*INPUT FOR THIS TASK*:
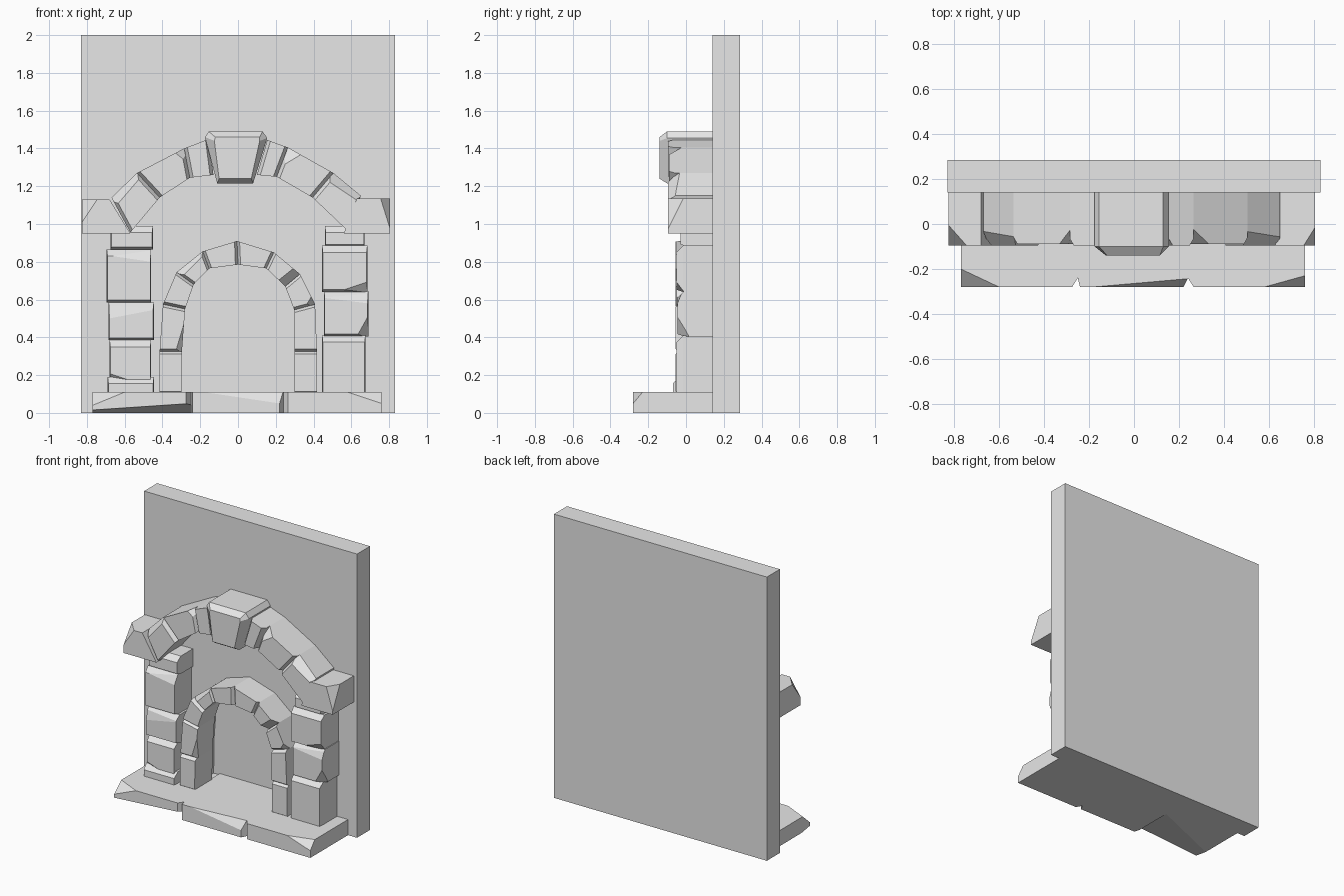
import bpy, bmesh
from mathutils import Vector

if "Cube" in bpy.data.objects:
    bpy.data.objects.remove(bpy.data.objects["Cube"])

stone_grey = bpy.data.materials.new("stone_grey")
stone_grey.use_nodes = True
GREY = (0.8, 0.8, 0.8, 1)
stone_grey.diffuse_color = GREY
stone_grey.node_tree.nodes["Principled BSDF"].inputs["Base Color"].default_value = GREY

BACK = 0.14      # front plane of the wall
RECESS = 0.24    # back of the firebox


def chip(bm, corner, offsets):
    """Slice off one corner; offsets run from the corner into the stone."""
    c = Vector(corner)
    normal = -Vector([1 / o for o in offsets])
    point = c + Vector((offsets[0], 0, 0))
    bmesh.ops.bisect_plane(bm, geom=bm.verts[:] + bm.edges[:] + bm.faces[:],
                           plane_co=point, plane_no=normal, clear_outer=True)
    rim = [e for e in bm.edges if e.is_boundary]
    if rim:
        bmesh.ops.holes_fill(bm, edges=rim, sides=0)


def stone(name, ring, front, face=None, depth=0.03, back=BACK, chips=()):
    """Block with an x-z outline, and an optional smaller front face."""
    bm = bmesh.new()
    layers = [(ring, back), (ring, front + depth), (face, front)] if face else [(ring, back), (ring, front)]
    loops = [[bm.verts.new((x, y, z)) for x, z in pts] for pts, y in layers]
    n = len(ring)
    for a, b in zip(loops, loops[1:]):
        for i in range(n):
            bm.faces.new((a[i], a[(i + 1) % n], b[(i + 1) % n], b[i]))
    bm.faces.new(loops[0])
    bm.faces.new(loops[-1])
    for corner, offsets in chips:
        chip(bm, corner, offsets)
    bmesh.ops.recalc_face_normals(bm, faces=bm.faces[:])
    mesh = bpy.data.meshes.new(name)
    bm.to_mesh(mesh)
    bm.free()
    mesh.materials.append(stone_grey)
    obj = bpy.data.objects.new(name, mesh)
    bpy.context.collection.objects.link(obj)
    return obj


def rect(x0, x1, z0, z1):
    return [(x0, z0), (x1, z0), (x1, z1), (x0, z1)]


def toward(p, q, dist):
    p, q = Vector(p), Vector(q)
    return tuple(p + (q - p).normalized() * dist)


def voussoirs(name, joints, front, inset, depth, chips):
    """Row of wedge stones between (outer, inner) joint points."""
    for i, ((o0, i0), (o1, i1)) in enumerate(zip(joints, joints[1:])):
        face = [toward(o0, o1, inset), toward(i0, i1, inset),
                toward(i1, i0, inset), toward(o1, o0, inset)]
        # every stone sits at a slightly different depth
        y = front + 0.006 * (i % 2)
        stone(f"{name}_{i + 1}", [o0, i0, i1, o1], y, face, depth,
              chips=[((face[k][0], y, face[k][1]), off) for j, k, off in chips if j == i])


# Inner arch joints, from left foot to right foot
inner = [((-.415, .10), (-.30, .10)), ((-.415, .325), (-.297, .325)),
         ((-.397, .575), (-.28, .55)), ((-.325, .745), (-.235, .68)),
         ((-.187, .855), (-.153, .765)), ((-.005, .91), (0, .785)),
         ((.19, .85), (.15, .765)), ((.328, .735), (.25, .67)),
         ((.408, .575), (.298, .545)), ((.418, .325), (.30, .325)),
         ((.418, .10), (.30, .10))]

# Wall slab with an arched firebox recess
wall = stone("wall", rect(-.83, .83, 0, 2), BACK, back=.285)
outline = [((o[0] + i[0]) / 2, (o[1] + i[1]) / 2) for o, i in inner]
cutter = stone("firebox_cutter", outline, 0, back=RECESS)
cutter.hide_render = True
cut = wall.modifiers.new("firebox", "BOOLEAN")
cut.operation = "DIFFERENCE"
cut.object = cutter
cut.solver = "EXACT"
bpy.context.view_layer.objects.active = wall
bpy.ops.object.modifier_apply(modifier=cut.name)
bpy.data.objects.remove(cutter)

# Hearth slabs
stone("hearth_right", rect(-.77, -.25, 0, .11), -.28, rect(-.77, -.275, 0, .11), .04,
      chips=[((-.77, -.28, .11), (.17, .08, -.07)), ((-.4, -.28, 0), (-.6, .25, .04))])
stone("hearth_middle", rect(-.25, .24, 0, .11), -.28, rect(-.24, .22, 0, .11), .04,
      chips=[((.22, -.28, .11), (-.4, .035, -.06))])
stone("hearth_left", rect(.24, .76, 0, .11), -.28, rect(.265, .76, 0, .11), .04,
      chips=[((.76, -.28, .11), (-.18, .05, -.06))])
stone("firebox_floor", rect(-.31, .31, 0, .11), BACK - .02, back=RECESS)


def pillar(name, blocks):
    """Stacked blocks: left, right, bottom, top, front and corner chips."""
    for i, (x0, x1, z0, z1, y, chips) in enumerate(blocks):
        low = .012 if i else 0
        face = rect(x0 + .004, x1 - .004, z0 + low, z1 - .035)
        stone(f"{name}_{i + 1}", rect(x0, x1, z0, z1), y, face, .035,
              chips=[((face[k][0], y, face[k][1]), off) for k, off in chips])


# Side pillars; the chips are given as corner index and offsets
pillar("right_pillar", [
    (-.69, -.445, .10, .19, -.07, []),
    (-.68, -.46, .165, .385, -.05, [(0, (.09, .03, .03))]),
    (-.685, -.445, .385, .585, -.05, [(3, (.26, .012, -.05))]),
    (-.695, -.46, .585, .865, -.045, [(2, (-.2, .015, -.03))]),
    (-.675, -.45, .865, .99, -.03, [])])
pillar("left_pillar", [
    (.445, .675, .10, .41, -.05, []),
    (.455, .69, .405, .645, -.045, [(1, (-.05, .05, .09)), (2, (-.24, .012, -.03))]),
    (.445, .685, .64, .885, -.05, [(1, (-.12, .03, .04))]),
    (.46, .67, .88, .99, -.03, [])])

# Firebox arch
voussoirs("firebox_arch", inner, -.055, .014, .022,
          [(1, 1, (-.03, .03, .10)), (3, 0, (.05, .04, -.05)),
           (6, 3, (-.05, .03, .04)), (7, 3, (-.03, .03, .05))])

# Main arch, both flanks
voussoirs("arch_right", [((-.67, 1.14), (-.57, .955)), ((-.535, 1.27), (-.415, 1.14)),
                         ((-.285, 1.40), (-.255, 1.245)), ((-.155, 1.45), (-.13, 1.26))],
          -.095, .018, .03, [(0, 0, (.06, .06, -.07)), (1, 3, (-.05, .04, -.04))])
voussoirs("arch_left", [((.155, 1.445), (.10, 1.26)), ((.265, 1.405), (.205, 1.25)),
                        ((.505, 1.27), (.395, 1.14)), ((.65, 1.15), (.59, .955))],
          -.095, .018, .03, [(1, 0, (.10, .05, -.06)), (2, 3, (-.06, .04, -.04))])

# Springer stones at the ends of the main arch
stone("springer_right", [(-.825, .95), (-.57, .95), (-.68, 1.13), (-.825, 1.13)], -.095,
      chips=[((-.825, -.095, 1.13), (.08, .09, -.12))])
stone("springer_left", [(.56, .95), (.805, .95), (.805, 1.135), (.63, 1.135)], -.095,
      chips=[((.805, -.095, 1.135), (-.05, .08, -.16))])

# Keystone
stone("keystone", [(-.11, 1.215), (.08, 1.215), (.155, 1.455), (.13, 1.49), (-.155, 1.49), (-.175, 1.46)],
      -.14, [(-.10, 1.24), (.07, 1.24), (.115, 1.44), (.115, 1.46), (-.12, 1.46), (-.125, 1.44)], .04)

*WHAT TO PRODUCE*:
Everything above from the line containing "mesh = bpy.data.meshes.new(name)" through the line containing "y = front + 0.006 * (i % 2)" must be copied exactly. Nothing outside that range belongs in the answer.

*TASK RESULT*:
    mesh = bpy.data.meshes.new(name)
    bm.to_mesh(mesh)
    bm.free()
    mesh.materials.append(stone_grey)
    obj = bpy.data.objects.new(name, mesh)
    bpy.context.collection.objects.link(obj)
    return obj


def rect(x0, x1, z0, z1):
    return [(x0, z0), (x1, z0), (x1, z1), (x0, z1)]


def toward(p, q, dist):
    p, q = Vector(p), Vector(q)
    return tuple(p + (q - p).normalized() * dist)


def voussoirs(name, joints, front, inset, depth, chips):
    """Row of wedge stones between (outer, inner) joint points."""
    for i, ((o0, i0), (o1, i1)) in enumerate(zip(joints, joints[1:])):
        face = [toward(o0, o1, inset), toward(i0, i1, inset),
                toward(i1, i0, inset), toward(o1, o0, inset)]
        # every stone sits at a slightly different depth
        y = front + 0.006 * (i % 2)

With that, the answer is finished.